Source texts of formatted documents:
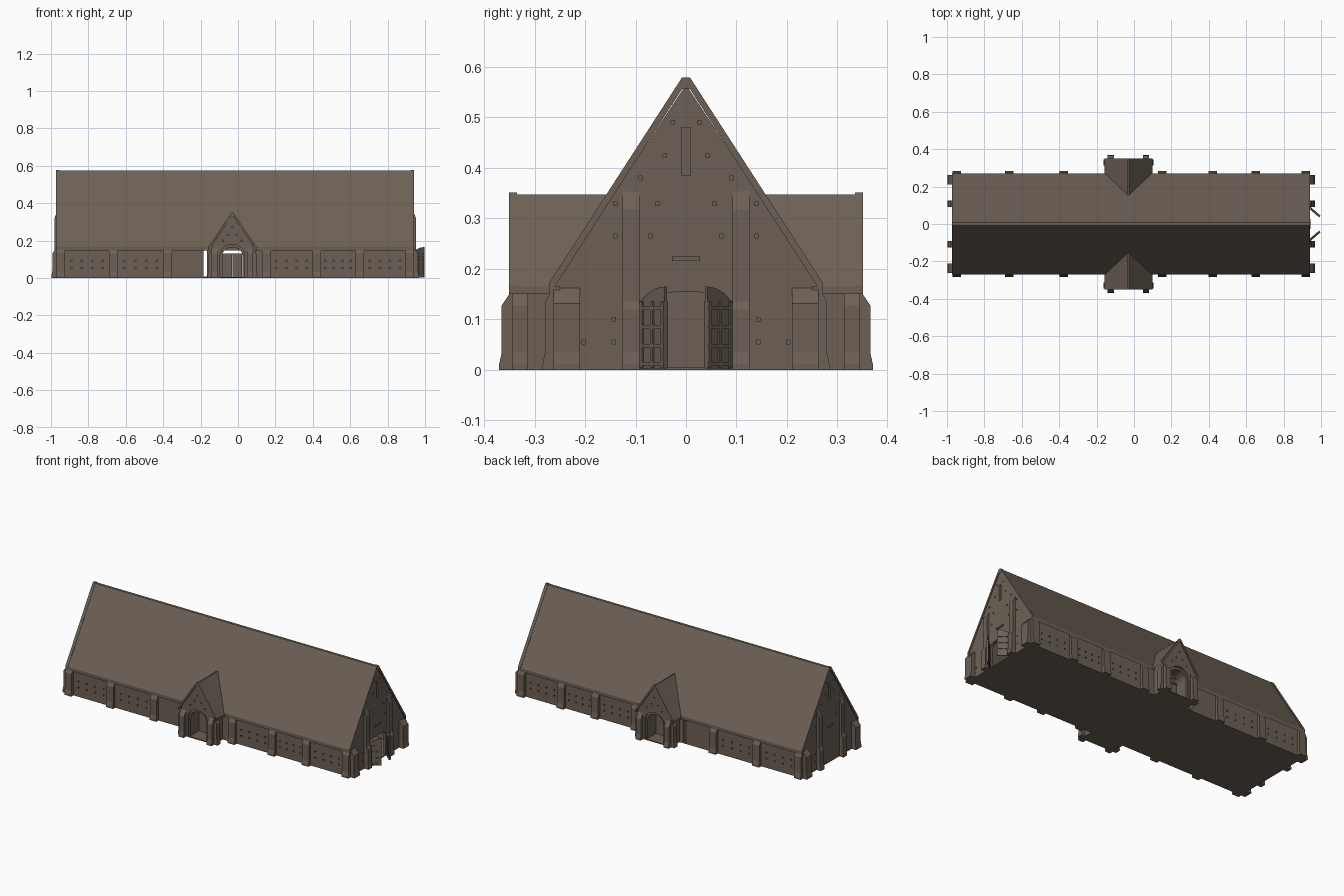
import bpy
import bmesh
from mathutils import Matrix, Vector
from math import cos, sin, pi, atan2

if "Cube" in bpy.data.objects:
    bpy.data.objects.remove(bpy.data.objects["Cube"])

stone = bpy.data.materials.new("weathered_brown_stone")
stone.use_nodes = True
COLOUR = (0.15, 0.118, 0.092, 1)
stone.diffuse_color = COLOUR
stone.node_tree.nodes["Principled BSDF"].inputs["Base Color"].default_value = COLOUR
stone.node_tree.nodes["Principled BSDF"].inputs["Roughness"].default_value = 0.9

X0, X1 = -0.968, 0.938      # gable wall faces
WALL = 0.262                # half depth of the barn
PX = -0.03                  # porch centre line


def finish(name, bm):
    bmesh.ops.recalc_face_normals(bm, faces=bm.faces)
    mesh = bpy.data.meshes.new(name)
    bm.to_mesh(mesh)
    bm.free()
    mesh.materials.append(stone)
    obj = bpy.data.objects.new(name, mesh)
    bpy.context.collection.objects.link(obj)
    return obj


def prism(name, profile, axis, a, b):
    """Extrude a (sideways, height) outline along x or y."""
    bm = bmesh.new()
    place = (lambda t, u, v: (t, u, v)) if axis == "x" else (lambda t, u, v: (u, t, v))
    rings = [[bm.verts.new(place(t, u, v)) for u, v in profile] for t in (a, b)]
    bm.faces.new(rings[0])
    bm.faces.new(rings[1])
    n = len(profile)
    for i in range(n):
        j = (i + 1) % n
        bm.faces.new((rings[0][i], rings[0][j], rings[1][j], rings[1][i]))
    return finish(name, bm)


def boxes(name, specs):
    """Several boxes in one object, each given as (centre, size)."""
    bm = bmesh.new()
    for centre, size in specs:
        m = Matrix.Translation(centre) @ Matrix.Diagonal((*size, 1))
        bmesh.ops.create_cube(bm, size=1, matrix=m)
    return finish(name, bm)


def boolean(target, tool, operation="DIFFERENCE"):
    mod = target.modifiers.new("cut", "BOOLEAN")
    mod.operation, mod.object, mod.solver = operation, tool, "EXACT"
    bpy.context.view_layer.objects.active = target
    bpy.ops.object.modifier_apply(modifier=mod.name)
    bpy.data.objects.remove(tool)


def house(c, w, eave, apex, base=0.0):
    return [(c - w, base), (c + w, base), (c + w, eave), (c, apex), (c - w, eave)]


def chevron(c, w, eave, apex, drop, blunt=0.008):
    """Roof outline with an even vertical thickness."""
    top = [(c - w, eave), (c - blunt, apex), (c + blunt, apex), (c + w, eave)]
    return top + [(u, v - drop) for u, v in reversed(top)]


def arch(c, w, spring, top, base=0.006):
    curve = [(c + w * cos(pi * i / 10), spring + (top - spring) * sin(pi * i / 10))
             for i in range(11)]
    return [(c - w, base), (c + w, base)] + curve


# Hollow stone walls with the two porches
walls = prism("barn_walls", house(0, WALL, 0.168, 0.565), "x", X0, X1)
boolean(walls, prism("porch_block", house(PX, 0.11, 0.175, 0.338), "y", -0.345, 0.345), "UNION")
boolean(walls, prism("cavity", house(0, 0.242, 0.155, 0.53, 0.006), "x", X0 + 0.02, X1 - 0.02))

# Porch passage, stepped arch mouths and end doorway
boolean(walls, prism("porch_passage", arch(PX, 0.054, 0.12, 0.165), "y", -0.4, 0.4))
for s in (1, -1):
    boolean(walls, prism("arch_step", arch(PX, 0.066, 0.12, 0.18), "y", s * 0.335, s * 0.4))
    boolean(walls, boxes("narrow_opening", [((-0.176, s * 0.26, 0.085), (0.019, 0.1, 0.154))]))
boolean(walls, prism("end_doorway", arch(0, 0.086, 0.13, 0.155), "x", X1 - 0.05, X1 + 0.05))

# Small scaffold holes and gable slit recesses
buttress_x = [-0.948, -0.667, -0.375, 0.152, 0.42, 0.65, 0.918]
bays = list(zip(buttress_x, buttress_x[1:]))
holes = []
for a, b in bays:
    if a < PX < b:
        continue
    for f in (0.2, 0.4, 0.6, 0.8):
        for z in (0.055, 0.092):
            for s in (1, -1):
                holes.append(((a + (b - a) * f, s * WALL, z), (0.008, 0.02, 0.008)))
gable_holes = [(0.143, 0.1), (0.143, 0.055), (0.203, 0.055), (0.14, 0.33), (0.14, 0.265),
               (0.09, 0.38), (0.042, 0.425), (0.026, 0.49), (0.057, 0.33), (0.07, 0.265)]
for x in (X0, X1):
    holes.append(((x, 0, 0.433), (0.024, 0.018, 0.095)))
    for y, z in gable_holes:
        for s in (1, -1):
            holes.append(((x, s * y, z), (0.02, 0.007, 0.008)))
for s in (1, -1):
    for dx, z in ((-0.022, 0.23), (0.022, 0.23), (0, 0.27), (-0.05, 0.2), (0.05, 0.2)):
        holes.append(((PX + dx, s * 0.345, z), (0.007, 0.02, 0.007)))
boolean(walls, boxes("holes", holes))

# Main roof, raised gable copings and porch roofs
prism("main_roof", chevron(0, 0.271, 0.168, 0.576, 0.02), "x", X0 - 0.003, X1 + 0.003)
for name, x in (("right_coping", X0 - 0.004), ("left_coping", X1 - 0.014)):
    prism(name, chevron(0, 0.27, 0.174, 0.579, 0.022), "x", x, x + 0.018)
for name, s in (("back", 1), ("front", -1)):
    prism(name + "_porch_roof", chevron(PX, 0.128, 0.165, 0.347, 0.014, 0.004),
          "y", s * 0.15, s * 0.347)
    prism(name + "_porch_coping", chevron(PX, 0.128, 0.168, 0.351, 0.018, 0.004),
          "y", s * 0.335, s * 0.351)


def buttress(name, axis, face, side, centre, half, depth, top):
    """Pier with a flared foot and a sloping top; tall piers step back once."""
    outline = [(-0.012, 0), (depth + 0.005, 0), (depth + 0.005, 0.012), (depth, 0.035)]
    if top > 0.2:
        outline += [(depth, 0.12), (depth * 0.6, 0.135), (depth * 0.6, top - 0.035)]
    else:
        outline.append((depth, top - 0.03))
    outline += [(0, top), (-0.012, top)]
    prism(name, [(face + side * d, z) for d, z in outline], axis, centre - half, centre + half)


# Buttresses along both long walls
for s, label in ((-1, "front"), (1, "back")):
    for i, x in enumerate(buttress_x):
        corner = i in (0, len(buttress_x) - 1)
        buttress(f"{label}_buttress_{i}", "x", s * WALL, s, x, 0.023, 0.017,
                 0.165 if corner else 0.16)
    for side in (-1, 1):
        x = PX + side * 0.094
        buttress(f"{label}_porch_pier_{side}", "x", s * 0.345, s, x, 0.017, 0.02, 0.158)
        buttress(f"{label}_porch_side_pier_{side}", "y", PX + side * 0.11, side,
                 s * 0.329, 0.016, 0.018, 0.158)

# Buttresses on both gable ends
for face, side, label in ((X0, -1, "right"), (X1, 1, "left")):
    for s in (-1, 1):
        buttress(f"{label}_corner_pier_{s}", "y", face, side, s * 0.236, 0.026, 0.025, 0.162)
        buttress(f"{label}_tall_pier_{s}", "y", face, side, s * 0.109, 0.017, 0.024, 0.353)
    boxes(label + "_gable_ledge", [((face, 0, 0.22), (0.012, 0.056, 0.009))])

# Half-height plank doors inside the porches
for s, label in ((-1, "front"), (1, "back")):
    boxes(label + "_porch_door", [((PX - 0.0265, s * 0.252, 0.066), (0.051, 0.008, 0.132)),
                                  ((PX + 0.0265, s * 0.252, 0.066), (0.051, 0.008, 0.132)),
                                  ((PX, s * 0.254, 0.127), (0.106, 0.012, 0.008))])

# Open double doors with curved heads and battens
for s in (-1, 1):
    hinge, tip = Vector((X1, s * 0.088, 0)), Vector((0.994, s * 0.04, 0))
    run = tip - hinge
    length = run.length
    leaf = prism(f"end_door_{s}", [(0, 0.003), (length, 0.003), (length, 0.165),
                                   (length * 0.65, 0.162), (length * 0.3, 0.152), (0, 0.135)],
                 "y", -0.003, 0.003)
    rails = [((length / 2, 0, z), (length, 0.012, 0.007)) for z in (0.012, 0.048, 0.085, 0.122)]
    stiles = [((x, 0, 0.07), (0.008, 0.012, 0.13)) for x in (0.005, length / 2, length - 0.005)]
    battens = boxes(f"end_door_battens_{s}", rails + stiles)
    for part in (leaf, battens):
        part.location = hinge
        part.rotation_euler.z = atan2(run.y, run.x)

YOUR TASK -> Only one stretch of the records above is wanted: the lines between the one holding "run = tip - hinge" and the one holding "stiles = [((x, 0, 0.07), (0.008, 0.012, 0.13))", inclusive, reproduced exactly.

RESPONSE AREA ->
    run = tip - hinge
    length = run.length
    leaf = prism(f"end_door_{s}", [(0, 0.003), (length, 0.003), (length, 0.165),
                                   (length * 0.65, 0.162), (length * 0.3, 0.152), (0, 0.135)],
                 "y", -0.003, 0.003)
    rails = [((length / 2, 0, z), (length, 0.012, 0.007)) for z in (0.012, 0.048, 0.085, 0.122)]
    stiles = [((x, 0, 0.07), (0.008, 0.012, 0.13)) for x in (0.005, length / 2, length - 0.005)]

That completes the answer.